Are you a Real Landscape Photographer?
OK – I tend to be a quiet kind of guy, enjoy my own company, and conversationally generally tend to agree with most people most of the time. Very British and all that.
However, I occasionally wonder, as I see the increasing army of gear-toting, backsack carrying, tech-savvy people, all standing around close together taking in the dawn and dusk shoots – how many of these people are actually ‘Real Photographers’?
Are you a ‘Real Landscape Photographer’
So this article might not be such an easy read for some that call themselves Landscape Photographers…
- Do you know how to pronounce the name David Muench?

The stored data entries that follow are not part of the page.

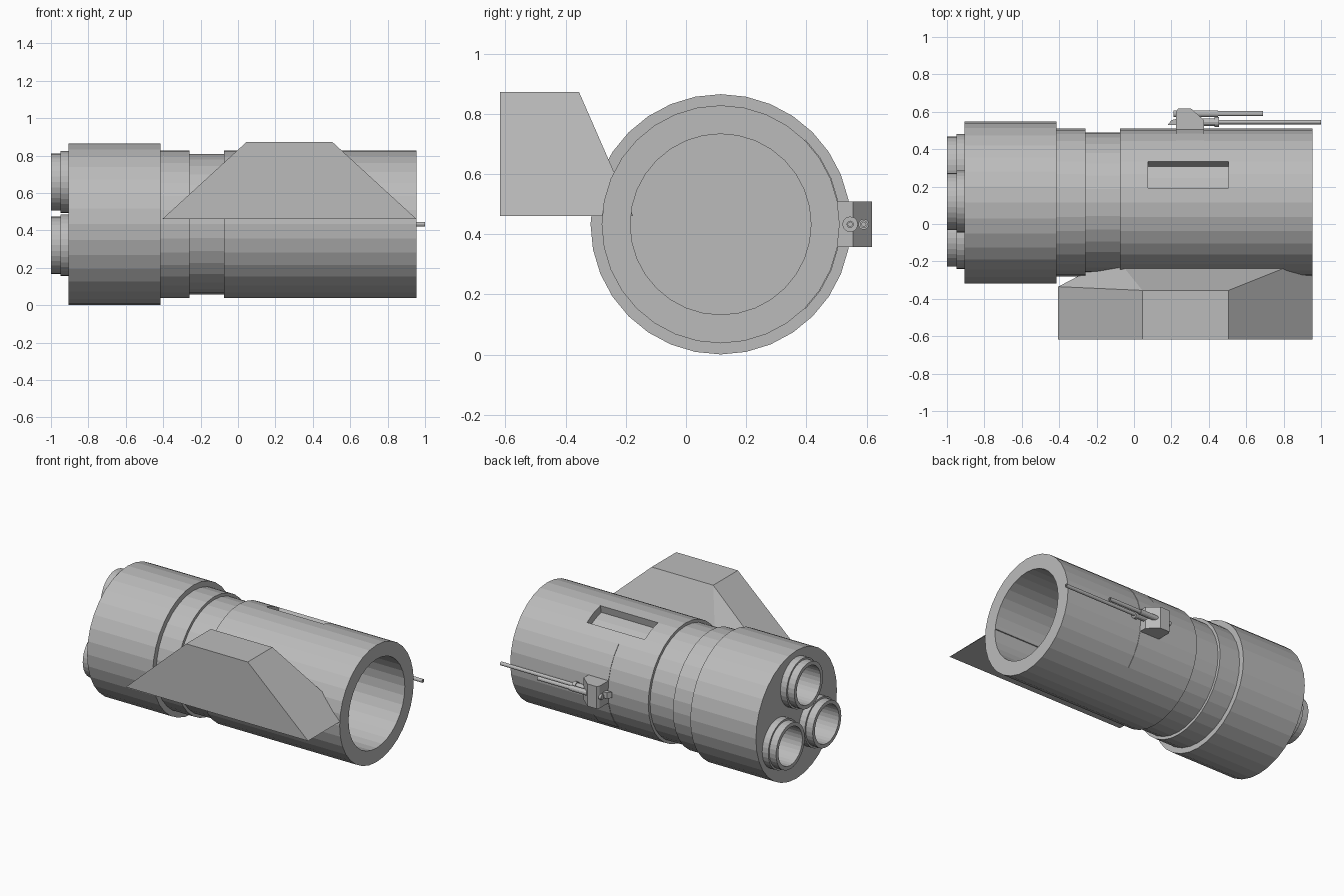
import bpy, bmesh, math

if "Cube" in bpy.data.objects:
    bpy.data.objects.remove(bpy.data.objects["Cube"])

CY, CZ = 0.115, 0.433      # hull axis
grey = bpy.data.materials.new("hull_grey")
grey.diffuse_color = (0.5, 0.5, 0.5, 1)
grey.use_nodes = True
grey.node_tree.nodes["Principled BSDF"].inputs["Base Color"].default_value = grey.diffuse_color


def finish(name, bm):
    bmesh.ops.recalc_face_normals(bm, faces=bm.faces)
    me = bpy.data.meshes.new(name)
    bm.to_mesh(me)
    bm.free()
    me.materials.append(grey)
    ob = bpy.data.objects.new(name, me)
    bpy.context.collection.objects.link(ob)
    return ob


def lathe(name, profile, y, z, n=32):
    """Closed solid turned about an x axis; profile is (x, radius), r=0 for poles."""
    bm = bmesh.new()
    rings = []
    for x, r in profile:
        if r == 0:
            rings.append([bm.verts.new((x, y, z))] * n)
        else:
            rings.append([bm.verts.new((x, y + r * math.sin(2 * math.pi * i / n),
                                        z + r * math.cos(2 * math.pi * i / n))) for i in range(n)])
    for a, b in zip(rings, rings[1:]):
        for i in range(n):
            j = (i + 1) % n
            bm.faces.new(dict.fromkeys((a[i], a[j], b[j], b[i])))
    return finish(name, bm)


def arc_block(name, x0, x1, r0, r1, first, last, n=32):
    """Curved block following hull facets first..last, counted from the top."""
    bm = bmesh.new()
    secs = []
    for i in range(first, last + 1):
        t = 2 * math.pi * i / n
        secs.append([bm.verts.new((x, CY + r * math.sin(t), CZ + r * math.cos(t)))
                     for x, r in ((x0, r0), (x1, r0), (x1, r1), (x0, r1))])
    for a, b in zip(secs, secs[1:]):
        for k in range(4):
            m = (k + 1) % 4
            bm.faces.new((a[k], a[m], b[m], b[k]))
    bm.faces.new(secs[0])
    bm.faces.new(secs[-1])
    return finish(name, bm)


def prism(name, pts, z0, z1):
    """Outline in x, y raised from z0 to z1."""
    bm = bmesh.new()
    lo = [bm.verts.new((x, y, z0)) for x, y in pts]
    hi = [bm.verts.new((x, y, z1)) for x, y in pts]
    bm.faces.new(lo)
    bm.faces.new(hi)
    for i in range(len(pts)):
        j = (i + 1) % len(pts)
        bm.faces.new((lo[i], lo[j], hi[j], hi[i]))
    return finish(name, bm)


def cut(ob, cutter):
    mod = ob.modifiers.new("cut", 'BOOLEAN')
    mod.operation, mod.solver, mod.object = 'DIFFERENCE', 'EXACT', cutter
    bpy.context.view_layer.objects.active = ob
    bpy.ops.object.modifier_apply(modifier=mod.name)
    bpy.data.objects.remove(cutter)


# Stepped hull with open bore at the +x end
hull = lathe("hull", [(-0.905, 0), (-0.905, 0.432), (-0.415, 0.432), (-0.415, 0.395),
                      (-0.26, 0.395), (-0.26, 0.375), (-0.075, 0.375), (-0.075, 0.395),
                      (0.955, 0.395), (0.955, 0.30), (-0.40, 0.30), (-0.40, 0)], CY, CZ)

# Recessed hatch on the upper back side
cut(hull, arc_block("hatch_cutter", 0.075, 0.505, 0.345, 0.45, 1, 3))

# Three rear nozzles in a triangle
for i, a in enumerate((0, 120, 240)):
    y = CY + 0.225 * math.sin(math.radians(a)) + 0.005
    z = CZ + 0.225 * math.cos(math.radians(a))
    cut(hull, lathe("nozzle_cutter", [(-1.1, 0), (-1.1, 0.128), (-0.75, 0.128), (-0.75, 0)], y, z))
    lathe(f"nozzle_{i + 1}", [(-0.90, 0.128), (-0.90, 0.165), (-0.95, 0.165), (-0.95, 0.153),
                              (-1.0, 0.153), (-1.0, 0.128), (-0.90, 0.128)], y, z)

# Side fin: sloped block whose inner edge sinks into the hull
bm = bmesh.new()
for co in ((-0.405, -0.617, 0.46), (0.955, -0.617, 0.46), (0.505, -0.617, 0.872), (0.045, -0.617, 0.872),
           (0.045, -0.355, 0.872), (0.505, -0.355, 0.872),
           (-0.405, -0.335, 0.46), (-0.1, -0.175, 0.46), (0.955, -0.175, 0.46)):
    bm.verts.new(co)
bmesh.ops.convex_hull(bm, input=bm.verts)
bmesh.ops.dissolve_limit(bm, angle_limit=0.01, verts=bm.verts, edges=bm.edges)
finish("side_fin", bm)

# Gun mount: curved track plate, base and head
arc_block("gun_track", 0.225, 0.375, 0.38, 0.398, 4, 12)
prism("gun_base", [(0.225, 0.48), (0.375, 0.48), (0.375, 0.555), (0.305, 0.617),
                   (0.235, 0.617), (0.225, 0.60)], CZ - 0.075, CZ + 0.075)
prism("gun_breech", [(0.18, 0.53), (0.24, 0.53), (0.24, 0.565), (0.20, 0.555)], CZ - 0.02, CZ + 0.02)

# Twin barrels with sleeves
lathe("long_barrel", [(0.35, 0), (0.35, 0.02), (0.43, 0.02), (0.43, 0.026), (0.455, 0.026),
                      (0.455, 0.012), (1.0, 0.012), (1.0, 0.007), (0.9, 0.007), (0.9, 0)], 0.545, CZ, 12)
lathe("short_barrel", [(0.21, 0), (0.21, 0.018), (0.40, 0.018), (0.45, 0.018), (0.45, 0.013),
                       (0.69, 0.013), (0.69, 0.007), (0.6, 0.007), (0.6, 0)], 0.59, CZ, 12)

If you answered ‘who?’ deduct one point.
- Do you enjoy spending hours slowly leafing through the images in a large-format coffee-table photography book by A Photographic Master that cost you an arm and a leg. If you answered – ‘but isn’t that the same as scrolling thru my Instagram feed’, deduct five points.

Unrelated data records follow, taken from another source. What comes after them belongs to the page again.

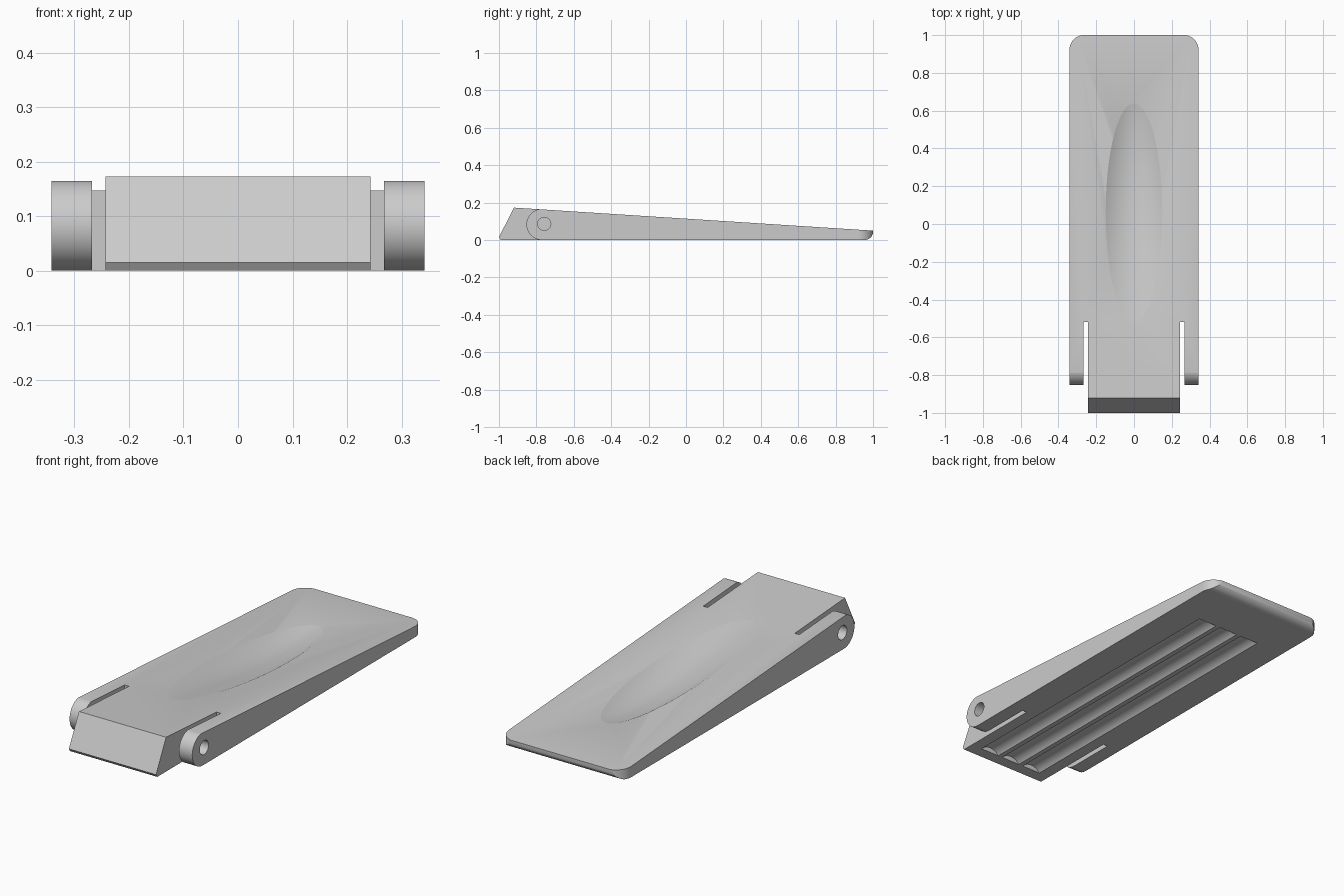
import bpy, bmesh, math
from mathutils import Matrix

cube = bpy.data.objects.get("Cube")
if cube:
    bpy.data.objects.remove(cube, do_unlink=True)

HALF_W = 0.342        # outer half width
TONGUE = 0.243        # half width of the front block
EAR_IN = 0.268        # inner face of the ears
SLOT_X = 0.255        # middle of the slots
SLOPE = (0.173 - 0.05) / 1.92


def top_z(y):
    return 0.173 - (y + 0.92) * SLOPE


def arc(cx, cy, r, start, end, steps=20):
    angles = [math.radians(start + (end - start) * i / steps) for i in range(steps + 1)]
    return [(cx + r * math.cos(a), cy + r * math.sin(a)) for a in angles]


def to_object(name, bm):
    bmesh.ops.recalc_face_normals(bm, faces=bm.faces)
    mesh = bpy.data.meshes.new(name)
    bm.to_mesh(mesh)
    bm.free()
    obj = bpy.data.objects.new(name, mesh)
    bpy.context.collection.objects.link(obj)
    return obj


def prism(name, points, low, high, axis):
    """Extrude an outline: axis x takes (y, z) points, axis z takes (x, y)."""
    bm = bmesh.new()
    place = (lambda a, b: (low, a, b)) if axis == "x" else (lambda a, b: (a, b, low))
    face = bm.faces.new([bm.verts.new(place(a, b)) for a, b in points])
    new = bmesh.ops.extrude_face_region(bm, geom=[face])["geom"]
    move = (high - low, 0, 0) if axis == "x" else (0, 0, high - low)
    bmesh.ops.translate(bm, vec=move, verts=[v for v in new if isinstance(v, bmesh.types.BMVert)])
    return to_object(name, bm)


def rod(name, radius, length, centre, rotation):
    bm = bmesh.new()
    bmesh.ops.create_cone(bm, cap_ends=True, segments=64, radius1=radius, radius2=radius,
                          depth=length, matrix=Matrix.Translation(centre) @ rotation)
    return to_object(name, bm)


def carve(target, tool, operation="DIFFERENCE"):
    tool.hide_render = True
    mod = target.modifiers.new("carve", "BOOLEAN")
    mod.operation, mod.solver, mod.object = operation, "EXACT", tool
    bpy.ops.object.select_all(action="DESELECT")
    bpy.context.view_layer.objects.active = target
    target.select_set(True)
    bpy.ops.object.modifier_apply(modifier=mod.name)
    bpy.data.objects.remove(tool, do_unlink=True)


# Wedge side profile with a rounded lower back edge
side = [(-0.99, 0), (-1, 0.015), (-0.92, 0.173), (1, 0.05)] + arc(0.955, 0.045, 0.045, 0, -90, 12)
lever = prism("wedge_lever", side, -0.5, 0.5, "x")

# Plan outline: front block, slots, ears and rounded back corners
half = [(TONGUE, -1.1), (TONGUE, -0.52), (EAR_IN, -0.52), (EAR_IN, -0.9), (HALF_W, -0.9)]
half += arc(HALF_W - 0.08, 0.921, 0.08, 0, 90)
plan = half + [(-x, y) for x, y in reversed(half)]
carve(lever, prism("plan_outline", plan, -0.2, 0.4, "z"), "INTERSECT")

# Rounded ear ends and pin holes
ear_cut = [(-0.77, 0.3)] + arc(-0.77, 0.083, 0.083, 90, 270, 28)
ear_cut += [(-0.77, -0.1), (-1.1, -0.1), (-1.1, 0.3)]
for s in (-1, 1):
    low, high = sorted((s * SLOT_X, s * 0.4))
    carve(lever, prism("ear_rounding", ear_cut, low, high, "x"))
    carve(lever, rod("pin_hole", 0.035, high - low, ((low + high) / 2, -0.758, 0.086),
                     Matrix.Rotation(math.pi / 2, 4, "Y")))

# Three round grooves along the underside
for x in (-0.13, 0, 0.13):
    carve(lever, rod("groove", 0.0676, 1.64, (x, -0.11, -0.0426),
                     Matrix.Rotation(math.pi / 2, 4, "X")))

# Oval thumb dish in the top, steeper toward the back
bm = bmesh.new()
bmesh.ops.create_uvsphere(bm, u_segments=72, v_segments=36, radius=1)
for v in bm.verts:
    u, w = v.co.x * 1.06, v.co.y * 1.06
    depth = 0.042 * (1 - u * u - w * w) * (1 + 0.5 * w)
    y = 0.06 + 0.58 * w
    v.co = (0.15 * u, y, top_z(y) + (0.1 if v.co.z > 0.001 else -depth))
carve(lever, to_object("thumb_dish", bm))

# Plain grey finish
grey = bpy.data.materials.new("light_grey")
grey.use_nodes = True
colour = (0.6, 0.6, 0.6, 1)
grey.diffuse_color = colour
grey.node_tree.nodes["Principled BSDF"].inputs["Base Color"].default_value = colour
lever.data.materials.clear()
lever.data.materials.append(grey)
bpy.ops.object.shade_smooth_by_angle(angle=math.radians(30))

- Do you enjoy reading essays on photography to understand the way people approach their art, and to broaden your horizons at the same time? If you answered ‘of course, I watch a lot of YouTube ‘how to process clips’, deduct two points.
Hmmmm – do you get my idea? How many ‘photographers’ that you see have basically upgraded their phones to a camera, bought a whole heap of gizmos and gadgets without ever actually ‘feeling’ what they see through a viewfinder.

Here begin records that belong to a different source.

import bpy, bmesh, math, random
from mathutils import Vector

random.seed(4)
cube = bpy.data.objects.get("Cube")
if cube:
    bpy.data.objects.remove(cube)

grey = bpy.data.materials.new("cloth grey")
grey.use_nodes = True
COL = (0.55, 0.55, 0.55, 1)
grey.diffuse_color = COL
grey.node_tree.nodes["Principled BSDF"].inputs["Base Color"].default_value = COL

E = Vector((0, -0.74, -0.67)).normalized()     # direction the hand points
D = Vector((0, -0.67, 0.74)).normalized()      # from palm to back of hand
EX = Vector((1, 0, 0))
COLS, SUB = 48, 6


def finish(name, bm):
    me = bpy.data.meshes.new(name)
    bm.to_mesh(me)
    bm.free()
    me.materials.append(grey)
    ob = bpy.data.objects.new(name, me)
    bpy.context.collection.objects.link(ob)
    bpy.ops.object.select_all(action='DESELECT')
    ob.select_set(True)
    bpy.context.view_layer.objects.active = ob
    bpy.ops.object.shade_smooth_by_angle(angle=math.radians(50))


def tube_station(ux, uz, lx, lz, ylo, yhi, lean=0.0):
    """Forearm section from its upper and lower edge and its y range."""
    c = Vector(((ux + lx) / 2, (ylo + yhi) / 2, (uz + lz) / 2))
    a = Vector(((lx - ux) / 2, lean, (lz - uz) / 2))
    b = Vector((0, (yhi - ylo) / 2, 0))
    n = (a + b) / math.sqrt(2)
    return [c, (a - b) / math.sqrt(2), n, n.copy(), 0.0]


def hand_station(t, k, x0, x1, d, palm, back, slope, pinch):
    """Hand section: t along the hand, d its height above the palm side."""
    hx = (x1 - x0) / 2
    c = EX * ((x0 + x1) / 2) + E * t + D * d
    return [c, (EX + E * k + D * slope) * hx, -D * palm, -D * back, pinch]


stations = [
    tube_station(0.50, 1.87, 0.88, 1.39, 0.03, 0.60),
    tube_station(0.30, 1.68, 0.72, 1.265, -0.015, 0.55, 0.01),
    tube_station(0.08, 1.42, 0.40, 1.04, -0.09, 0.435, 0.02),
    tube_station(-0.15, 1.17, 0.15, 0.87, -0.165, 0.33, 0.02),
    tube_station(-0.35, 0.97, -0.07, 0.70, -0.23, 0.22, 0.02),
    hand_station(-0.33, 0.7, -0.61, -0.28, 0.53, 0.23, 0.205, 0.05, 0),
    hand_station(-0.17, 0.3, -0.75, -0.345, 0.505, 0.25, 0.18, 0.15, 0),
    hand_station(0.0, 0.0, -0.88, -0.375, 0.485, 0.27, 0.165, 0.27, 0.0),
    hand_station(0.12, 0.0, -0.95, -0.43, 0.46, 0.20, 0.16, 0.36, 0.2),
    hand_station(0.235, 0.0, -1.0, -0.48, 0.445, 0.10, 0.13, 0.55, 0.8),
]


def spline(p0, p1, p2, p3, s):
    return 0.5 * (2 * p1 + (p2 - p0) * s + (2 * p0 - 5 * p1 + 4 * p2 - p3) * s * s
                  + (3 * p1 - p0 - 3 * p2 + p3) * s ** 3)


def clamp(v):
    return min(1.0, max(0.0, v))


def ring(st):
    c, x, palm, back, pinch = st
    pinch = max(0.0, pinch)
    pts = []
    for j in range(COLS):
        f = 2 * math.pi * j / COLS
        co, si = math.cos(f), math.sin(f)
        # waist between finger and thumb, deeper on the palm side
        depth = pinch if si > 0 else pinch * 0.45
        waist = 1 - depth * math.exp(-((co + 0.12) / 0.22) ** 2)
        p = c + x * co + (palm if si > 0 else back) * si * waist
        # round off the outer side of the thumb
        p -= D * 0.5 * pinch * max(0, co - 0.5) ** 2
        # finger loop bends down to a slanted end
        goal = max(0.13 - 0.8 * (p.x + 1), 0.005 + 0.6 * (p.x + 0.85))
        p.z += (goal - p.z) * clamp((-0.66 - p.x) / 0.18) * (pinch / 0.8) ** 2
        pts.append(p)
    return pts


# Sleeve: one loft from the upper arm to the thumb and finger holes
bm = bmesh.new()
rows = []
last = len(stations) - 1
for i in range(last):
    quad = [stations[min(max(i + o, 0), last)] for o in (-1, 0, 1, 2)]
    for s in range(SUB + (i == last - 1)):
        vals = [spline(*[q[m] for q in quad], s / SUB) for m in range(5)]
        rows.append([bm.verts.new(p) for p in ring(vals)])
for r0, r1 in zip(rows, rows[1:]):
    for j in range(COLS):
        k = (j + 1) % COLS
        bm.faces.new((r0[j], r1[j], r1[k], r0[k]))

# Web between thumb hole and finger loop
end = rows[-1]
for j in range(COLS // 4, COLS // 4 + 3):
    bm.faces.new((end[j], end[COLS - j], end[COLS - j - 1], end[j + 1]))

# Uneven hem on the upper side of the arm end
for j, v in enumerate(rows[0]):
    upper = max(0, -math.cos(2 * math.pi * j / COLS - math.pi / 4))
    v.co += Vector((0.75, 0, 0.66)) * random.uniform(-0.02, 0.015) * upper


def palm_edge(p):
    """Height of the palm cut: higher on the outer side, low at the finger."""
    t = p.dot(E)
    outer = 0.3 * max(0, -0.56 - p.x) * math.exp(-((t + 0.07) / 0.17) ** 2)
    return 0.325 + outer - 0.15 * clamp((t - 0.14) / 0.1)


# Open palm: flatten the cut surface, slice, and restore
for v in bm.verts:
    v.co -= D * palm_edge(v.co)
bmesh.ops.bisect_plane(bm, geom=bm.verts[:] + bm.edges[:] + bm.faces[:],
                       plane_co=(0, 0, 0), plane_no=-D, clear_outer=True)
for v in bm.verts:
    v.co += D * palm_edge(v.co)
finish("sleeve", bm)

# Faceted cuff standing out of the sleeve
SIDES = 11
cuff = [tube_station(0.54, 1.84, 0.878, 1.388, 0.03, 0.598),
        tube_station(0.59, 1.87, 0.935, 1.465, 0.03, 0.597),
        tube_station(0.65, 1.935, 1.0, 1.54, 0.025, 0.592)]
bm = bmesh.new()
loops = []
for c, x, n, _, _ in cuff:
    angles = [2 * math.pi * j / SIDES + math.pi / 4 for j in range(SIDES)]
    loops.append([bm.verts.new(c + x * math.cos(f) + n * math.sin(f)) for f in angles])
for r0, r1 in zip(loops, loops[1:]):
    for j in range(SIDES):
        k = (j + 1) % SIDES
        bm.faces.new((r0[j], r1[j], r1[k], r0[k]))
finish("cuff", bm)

How do you Learn?
It’s 2022 at the time of writing (it was 2021 when I started writing, sigh…). I find I am wondering more and more, as I look at my Instagram feed all too often (guilty as charged M’Lud) whether those that post oh-so-regularly are actually ‘real’ landscape photographers or not.
Bear with me – I might have a rant. This from Wikipedia…
An atelier (French: [atəlje]) is the private workshop or studio of a professional artist in the fine or decorative arts, where a principal master and a number of assistants, students, and apprentices can work together producing pieces of fine art or visual art released under the master’s name or supervision.
OK – so this gist of this is that to get to good – we all need to start somewhere. And learn. And keep on learning. I don’t have a degree but boy, have I read up on all things photographic over the years and man, I have a library full of fine art books. There, I went from a Boy to a Man – no pun intended!
Who do you Connect to?
Let’s take this further, who do you connect to…
- Henri Cartier-Bresson, Ansel Adams, David Muench (OK, HCB wasn’t only/necessarily a landscape photographer, but – have you seen his landscapes?)
- Ken Duncan, Peter Lik
- Marc Adamus, Chris Burkhard
The first three photographers were real trailblazers in what they did. Look at their work, and you will understand just how far ahead of the game they were. True pioneers.
The second duo took what had gone before and took it to extraordinary new levels with panoramic cameras and a fresh approach to the use of light. They also brought landscapes to the masses, all the while using film, which it must be remembered was – and still is – expensive. Each shot cost money.
Lastly, two photographers who have embraced the digital age and social media. Both very current in their very different approaches.
How do you connect to photography?
I know a fair few photographers. We occasionally meet up and share stories, plans, and eat good food and drink nice … well you know. In doing this, I do get ideas from my peers. And some of these are very very good ideas indeed. Sadly, I also get a lot of input and suggestions of really bad ways to spend my time.
Talking about bad. I have a love/hate relationship with social media. Images are small, quickly scrolled past, and true engagement is minimal.
Me? – I read magazines, the printed versions. I scour through the essays that have been deemed by the Editor as well-written enough to print. And for the magazine to pay for. I buy coffee table books. This approach makes me think differently, and challenge myself. I visit galleries and stand and wonder at Big Prints on the wall. It costs a lot more to do a Big Print than post on Instagram. I know – I have put on exhibitions and they are not cheap to do.
I would seriously encourage you to do both. I fear that in 2022 the former is the way that most approach their craft. I understand social media has a place, but it is not the only place – just ask David Muench!
I try to write articles that might teach – I fear this one has asked more questions than inform – but are you ready to answer them?